### WORK INSTRUCTIONS
Reproduce the listing exactly. Omit pictures.

### SOURCE RECORDS
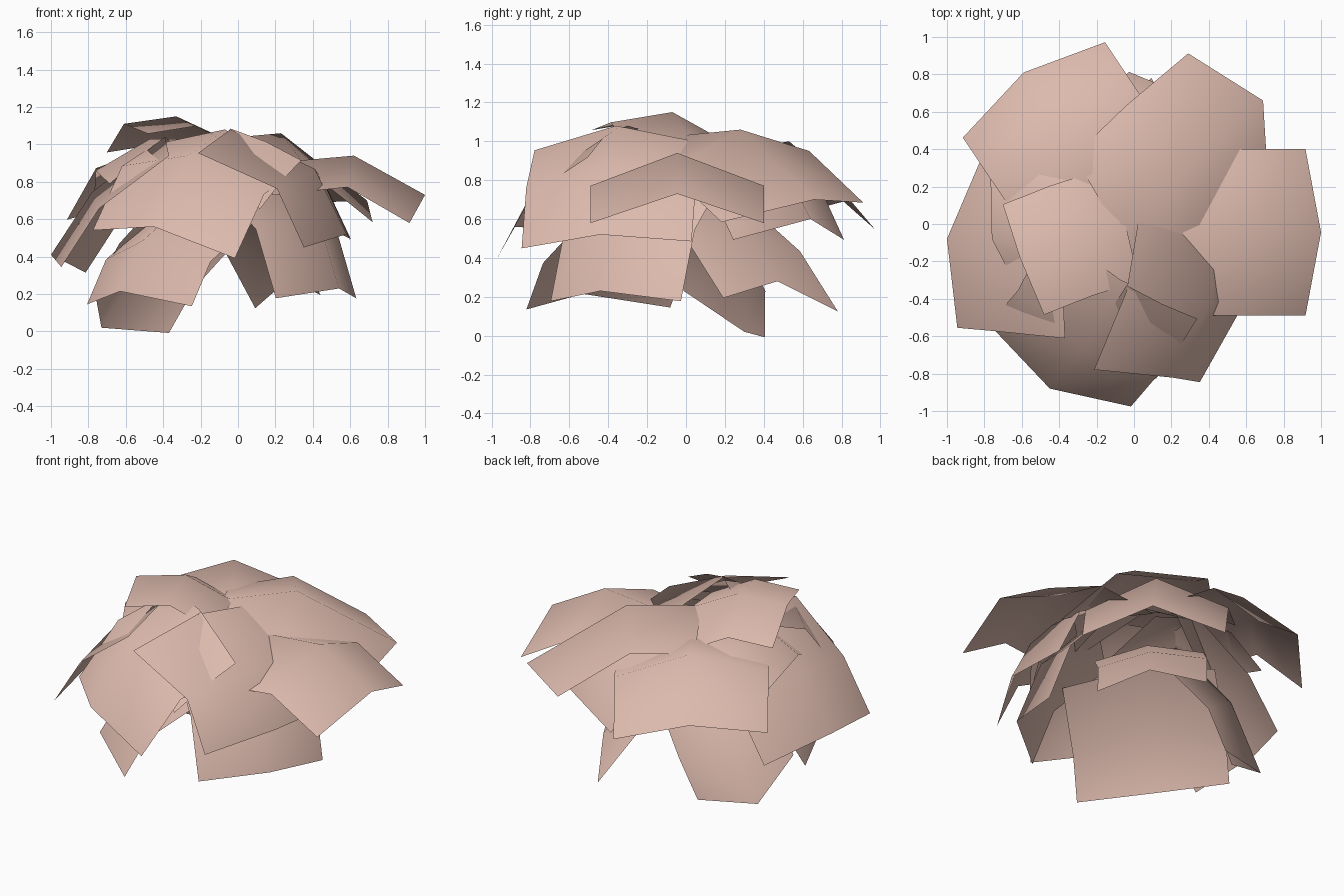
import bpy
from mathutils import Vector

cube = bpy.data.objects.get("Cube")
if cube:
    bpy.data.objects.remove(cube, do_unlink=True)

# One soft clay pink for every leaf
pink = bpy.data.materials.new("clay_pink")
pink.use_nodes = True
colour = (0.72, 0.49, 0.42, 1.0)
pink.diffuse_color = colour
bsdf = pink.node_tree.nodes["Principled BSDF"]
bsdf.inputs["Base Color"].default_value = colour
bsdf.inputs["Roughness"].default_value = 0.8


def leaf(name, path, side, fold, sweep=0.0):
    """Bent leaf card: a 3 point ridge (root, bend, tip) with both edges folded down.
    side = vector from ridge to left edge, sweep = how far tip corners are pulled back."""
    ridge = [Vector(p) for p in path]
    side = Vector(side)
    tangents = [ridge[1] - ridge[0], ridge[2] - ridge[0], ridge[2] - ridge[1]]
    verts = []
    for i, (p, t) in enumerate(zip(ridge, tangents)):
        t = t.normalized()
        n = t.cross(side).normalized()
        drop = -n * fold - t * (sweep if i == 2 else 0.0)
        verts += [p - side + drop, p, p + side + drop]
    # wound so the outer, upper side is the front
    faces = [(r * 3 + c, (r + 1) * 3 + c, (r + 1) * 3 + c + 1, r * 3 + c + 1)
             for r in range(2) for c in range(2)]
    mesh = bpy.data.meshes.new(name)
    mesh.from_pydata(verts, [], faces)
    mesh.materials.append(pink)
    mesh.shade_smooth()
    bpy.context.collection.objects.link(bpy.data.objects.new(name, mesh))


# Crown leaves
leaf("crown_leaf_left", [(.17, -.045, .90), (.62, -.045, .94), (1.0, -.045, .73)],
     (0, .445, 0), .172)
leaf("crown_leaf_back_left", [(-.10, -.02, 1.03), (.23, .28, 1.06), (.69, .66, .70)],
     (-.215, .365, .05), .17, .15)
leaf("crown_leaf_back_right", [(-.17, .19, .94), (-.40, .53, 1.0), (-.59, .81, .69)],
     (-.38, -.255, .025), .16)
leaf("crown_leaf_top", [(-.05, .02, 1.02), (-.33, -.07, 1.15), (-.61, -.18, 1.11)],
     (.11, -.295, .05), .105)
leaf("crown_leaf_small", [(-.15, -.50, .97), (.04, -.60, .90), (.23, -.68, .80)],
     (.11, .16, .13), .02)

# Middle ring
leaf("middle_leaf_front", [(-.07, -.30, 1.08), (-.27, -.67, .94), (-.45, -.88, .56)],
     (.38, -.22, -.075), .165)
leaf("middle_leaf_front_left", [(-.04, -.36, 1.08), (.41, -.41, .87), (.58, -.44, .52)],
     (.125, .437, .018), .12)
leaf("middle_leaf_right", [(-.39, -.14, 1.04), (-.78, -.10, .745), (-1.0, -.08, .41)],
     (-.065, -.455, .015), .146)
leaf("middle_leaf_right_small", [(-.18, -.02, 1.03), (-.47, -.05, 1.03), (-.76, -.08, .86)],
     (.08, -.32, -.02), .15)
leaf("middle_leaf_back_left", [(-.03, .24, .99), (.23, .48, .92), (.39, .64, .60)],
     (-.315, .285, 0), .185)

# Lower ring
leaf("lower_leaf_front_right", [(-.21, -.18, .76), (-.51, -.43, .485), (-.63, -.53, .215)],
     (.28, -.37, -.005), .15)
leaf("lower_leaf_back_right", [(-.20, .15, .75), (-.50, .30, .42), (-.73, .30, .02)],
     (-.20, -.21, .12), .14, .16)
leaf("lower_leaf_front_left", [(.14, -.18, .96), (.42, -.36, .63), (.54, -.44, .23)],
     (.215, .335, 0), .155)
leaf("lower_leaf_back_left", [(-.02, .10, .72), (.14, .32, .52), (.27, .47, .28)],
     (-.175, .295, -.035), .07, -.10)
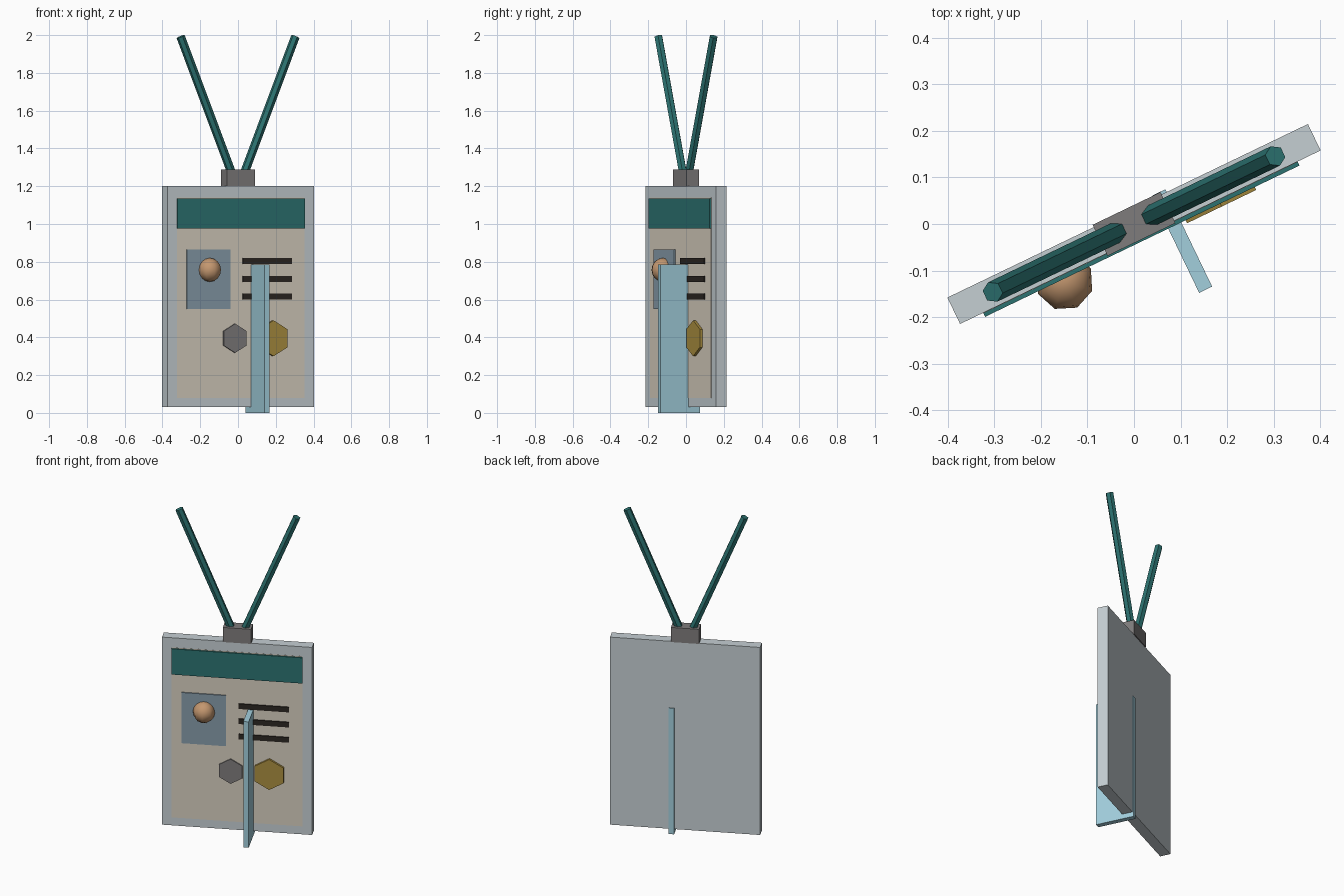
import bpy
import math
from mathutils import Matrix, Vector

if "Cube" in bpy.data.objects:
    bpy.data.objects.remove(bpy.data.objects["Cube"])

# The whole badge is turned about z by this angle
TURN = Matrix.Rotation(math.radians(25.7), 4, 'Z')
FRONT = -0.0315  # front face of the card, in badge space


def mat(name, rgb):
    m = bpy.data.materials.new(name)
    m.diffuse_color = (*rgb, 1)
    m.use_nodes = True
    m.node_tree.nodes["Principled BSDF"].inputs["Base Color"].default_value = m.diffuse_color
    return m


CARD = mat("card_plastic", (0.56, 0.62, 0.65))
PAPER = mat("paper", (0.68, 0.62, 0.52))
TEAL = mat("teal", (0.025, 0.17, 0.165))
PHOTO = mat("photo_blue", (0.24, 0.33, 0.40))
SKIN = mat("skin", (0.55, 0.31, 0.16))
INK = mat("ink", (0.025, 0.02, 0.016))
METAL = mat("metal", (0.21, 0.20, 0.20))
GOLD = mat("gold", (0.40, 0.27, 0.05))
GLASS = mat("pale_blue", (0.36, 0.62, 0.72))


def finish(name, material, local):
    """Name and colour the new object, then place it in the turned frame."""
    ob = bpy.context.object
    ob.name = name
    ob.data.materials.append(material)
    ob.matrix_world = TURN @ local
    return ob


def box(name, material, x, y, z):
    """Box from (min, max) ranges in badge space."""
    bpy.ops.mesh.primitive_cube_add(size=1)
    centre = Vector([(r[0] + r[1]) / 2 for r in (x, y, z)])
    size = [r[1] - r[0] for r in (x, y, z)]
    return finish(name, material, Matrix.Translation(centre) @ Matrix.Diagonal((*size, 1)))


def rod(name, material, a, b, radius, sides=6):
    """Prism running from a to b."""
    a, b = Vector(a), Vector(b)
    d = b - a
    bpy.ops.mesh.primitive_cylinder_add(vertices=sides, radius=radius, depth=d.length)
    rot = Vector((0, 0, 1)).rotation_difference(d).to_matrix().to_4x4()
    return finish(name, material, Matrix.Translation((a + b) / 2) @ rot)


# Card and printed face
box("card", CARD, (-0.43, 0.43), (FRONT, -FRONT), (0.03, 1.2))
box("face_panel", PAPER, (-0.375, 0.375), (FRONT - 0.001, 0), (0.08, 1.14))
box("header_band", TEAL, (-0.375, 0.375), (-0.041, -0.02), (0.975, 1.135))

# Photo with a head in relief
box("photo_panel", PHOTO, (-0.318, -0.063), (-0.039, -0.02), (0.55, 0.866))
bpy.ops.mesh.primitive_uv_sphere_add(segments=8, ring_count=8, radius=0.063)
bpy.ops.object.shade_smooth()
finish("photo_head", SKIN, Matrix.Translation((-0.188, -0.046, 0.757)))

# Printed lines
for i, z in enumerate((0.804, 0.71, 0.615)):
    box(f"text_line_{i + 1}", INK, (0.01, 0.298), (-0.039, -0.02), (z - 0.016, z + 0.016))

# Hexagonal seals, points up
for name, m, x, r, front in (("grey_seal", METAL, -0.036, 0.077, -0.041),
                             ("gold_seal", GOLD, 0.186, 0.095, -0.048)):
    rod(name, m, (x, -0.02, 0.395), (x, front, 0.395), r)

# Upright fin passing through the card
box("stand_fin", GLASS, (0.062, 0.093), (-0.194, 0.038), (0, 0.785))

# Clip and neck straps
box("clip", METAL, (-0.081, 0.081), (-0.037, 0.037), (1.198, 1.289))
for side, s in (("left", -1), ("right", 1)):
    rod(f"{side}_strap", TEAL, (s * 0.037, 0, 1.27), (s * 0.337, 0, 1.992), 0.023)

### TASK OUTPUT
import bpy
from mathutils import Vector

cube = bpy.data.objects.get("Cube")
if cube:
    bpy.data.objects.remove(cube, do_unlink=True)

# One soft clay pink for every leaf
pink = bpy.data.materials.new("clay_pink")
pink.use_nodes = True
colour = (0.72, 0.49, 0.42, 1.0)
pink.diffuse_color = colour
bsdf = pink.node_tree.nodes["Principled BSDF"]
bsdf.inputs["Base Color"].default_value = colour
bsdf.inputs["Roughness"].default_value = 0.8


def leaf(name, path, side, fold, sweep=0.0):
    """Bent leaf card: a 3 point ridge (root, bend, tip) with both edges folded down.
    side = vector from ridge to left edge, sweep = how far tip corners are pulled back."""
    ridge = [Vector(p) for p in path]
    side = Vector(side)
    tangents = [ridge[1] - ridge[0], ridge[2] - ridge[0], ridge[2] - ridge[1]]
    verts = []
    for i, (p, t) in enumerate(zip(ridge, tangents)):
        t = t.normalized()
        n = t.cross(side).normalized()
        drop = -n * fold - t * (sweep if i == 2 else 0.0)
        verts += [p - side + drop, p, p + side + drop]
    # wound so the outer, upper side is the front
    faces = [(r * 3 + c, (r + 1) * 3 + c, (r + 1) * 3 + c + 1, r * 3 + c + 1)
             for r in range(2) for c in range(2)]
    mesh = bpy.data.meshes.new(name)
    mesh.from_pydata(verts, [], faces)
    mesh.materials.append(pink)
    mesh.shade_smooth()
    bpy.context.collection.objects.link(bpy.data.objects.new(name, mesh))


# Crown leaves
leaf("crown_leaf_left", [(.17, -.045, .90), (.62, -.045, .94), (1.0, -.045, .73)],
     (0, .445, 0), .172)
leaf("crown_leaf_back_left", [(-.10, -.02, 1.03), (.23, .28, 1.06), (.69, .66, .70)],
     (-.215, .365, .05), .17, .15)
leaf("crown_leaf_back_right", [(-.17, .19, .94), (-.40, .53, 1.0), (-.59, .81, .69)],
     (-.38, -.255, .025), .16)
leaf("crown_leaf_top", [(-.05, .02, 1.02), (-.33, -.07, 1.15), (-.61, -.18, 1.11)],
     (.11, -.295, .05), .105)
leaf("crown_leaf_small", [(-.15, -.50, .97), (.04, -.60, .90), (.23, -.68, .80)],
     (.11, .16, .13), .02)

# Middle ring
leaf("middle_leaf_front", [(-.07, -.30, 1.08), (-.27, -.67, .94), (-.45, -.88, .56)],
     (.38, -.22, -.075), .165)
leaf("middle_leaf_front_left", [(-.04, -.36, 1.08), (.41, -.41, .87), (.58, -.44, .52)],
     (.125, .437, .018), .12)
leaf("middle_leaf_right", [(-.39, -.14, 1.04), (-.78, -.10, .745), (-1.0, -.08, .41)],
     (-.065, -.455, .015), .146)
leaf("middle_leaf_right_small", [(-.18, -.02, 1.03), (-.47, -.05, 1.03), (-.76, -.08, .86)],
     (.08, -.32, -.02), .15)
leaf("middle_leaf_back_left", [(-.03, .24, .99), (.23, .48, .92), (.39, .64, .60)],
     (-.315, .285, 0), .185)

# Lower ring
leaf("lower_leaf_front_right", [(-.21, -.18, .76), (-.51, -.43, .485), (-.63, -.53, .215)],
     (.28, -.37, -.005), .15)
leaf("lower_leaf_back_right", [(-.20, .15, .75), (-.50, .30, .42), (-.73, .30, .02)],
     (-.20, -.21, .12), .14, .16)
leaf("lower_leaf_front_left", [(.14, -.18, .96), (.42, -.36, .63), (.54, -.44, .23)],
     (.215, .335, 0), .155)
leaf("lower_leaf_back_left", [(-.02, .10, .72), (.14, .32, .52), (.27, .47, .28)],
     (-.175, .295, -.035), .07, -.10)
import bpy
import math
from mathutils import Matrix, Vector

if "Cube" in bpy.data.objects:
    bpy.data.objects.remove(bpy.data.objects["Cube"])

# The whole badge is turned about z by this angle
TURN = Matrix.Rotation(math.radians(25.7), 4, 'Z')
FRONT = -0.0315  # front face of the card, in badge space


def mat(name, rgb):
    m = bpy.data.materials.new(name)
    m.diffuse_color = (*rgb, 1)
    m.use_nodes = True
    m.node_tree.nodes["Principled BSDF"].inputs["Base Color"].default_value = m.diffuse_color
    return m


CARD = mat("card_plastic", (0.56, 0.62, 0.65))
PAPER = mat("paper", (0.68, 0.62, 0.52))
TEAL = mat("teal", (0.025, 0.17, 0.165))
PHOTO = mat("photo_blue", (0.24, 0.33, 0.40))
SKIN = mat("skin", (0.55, 0.31, 0.16))
INK = mat("ink", (0.025, 0.02, 0.016))
METAL = mat("metal", (0.21, 0.20, 0.20))
GOLD = mat("gold", (0.40, 0.27, 0.05))
GLASS = mat("pale_blue", (0.36, 0.62, 0.72))


def finish(name, material, local):
    """Name and colour the new object, then place it in the turned frame."""
    ob = bpy.context.object
    ob.name = name
    ob.data.materials.append(material)
    ob.matrix_world = TURN @ local
    return ob


def box(name, material, x, y, z):
    """Box from (min, max) ranges in badge space."""
    bpy.ops.mesh.primitive_cube_add(size=1)
    centre = Vector([(r[0] + r[1]) / 2 for r in (x, y, z)])
    size = [r[1] - r[0] for r in (x, y, z)]
    return finish(name, material, Matrix.Translation(centre) @ Matrix.Diagonal((*size, 1)))


def rod(name, material, a, b, radius, sides=6):
    """Prism running from a to b."""
    a, b = Vector(a), Vector(b)
    d = b - a
    bpy.ops.mesh.primitive_cylinder_add(vertices=sides, radius=radius, depth=d.length)
    rot = Vector((0, 0, 1)).rotation_difference(d).to_matrix().to_4x4()
    return finish(name, material, Matrix.Translation((a + b) / 2) @ rot)


# Card and printed face
box("card", CARD, (-0.43, 0.43), (FRONT, -FRONT), (0.03, 1.2))
box("face_panel", PAPER, (-0.375, 0.375), (FRONT - 0.001, 0), (0.08, 1.14))
box("header_band", TEAL, (-0.375, 0.375), (-0.041, -0.02), (0.975, 1.135))

# Photo with a head in relief
box("photo_panel", PHOTO, (-0.318, -0.063), (-0.039, -0.02), (0.55, 0.866))
bpy.ops.mesh.primitive_uv_sphere_add(segments=8, ring_count=8, radius=0.063)
bpy.ops.object.shade_smooth()
finish("photo_head", SKIN, Matrix.Translation((-0.188, -0.046, 0.757)))

# Printed lines
for i, z in enumerate((0.804, 0.71, 0.615)):
    box(f"text_line_{i + 1}", INK, (0.01, 0.298), (-0.039, -0.02), (z - 0.016, z + 0.016))

# Hexagonal seals, points up
for name, m, x, r, front in (("grey_seal", METAL, -0.036, 0.077, -0.041),
                             ("gold_seal", GOLD, 0.186, 0.095, -0.048)):
    rod(name, m, (x, -0.02, 0.395), (x, front, 0.395), r)

# Upright fin passing through the card
box("stand_fin", GLASS, (0.062, 0.093), (-0.194, 0.038), (0, 0.785))

# Clip and neck straps
box("clip", METAL, (-0.081, 0.081), (-0.037, 0.037), (1.198, 1.289))
for side, s in (("left", -1), ("right", 1)):
    rod(f"{side}_strap", TEAL, (s * 0.037, 0, 1.27), (s * 0.337, 0, 1.992), 0.023)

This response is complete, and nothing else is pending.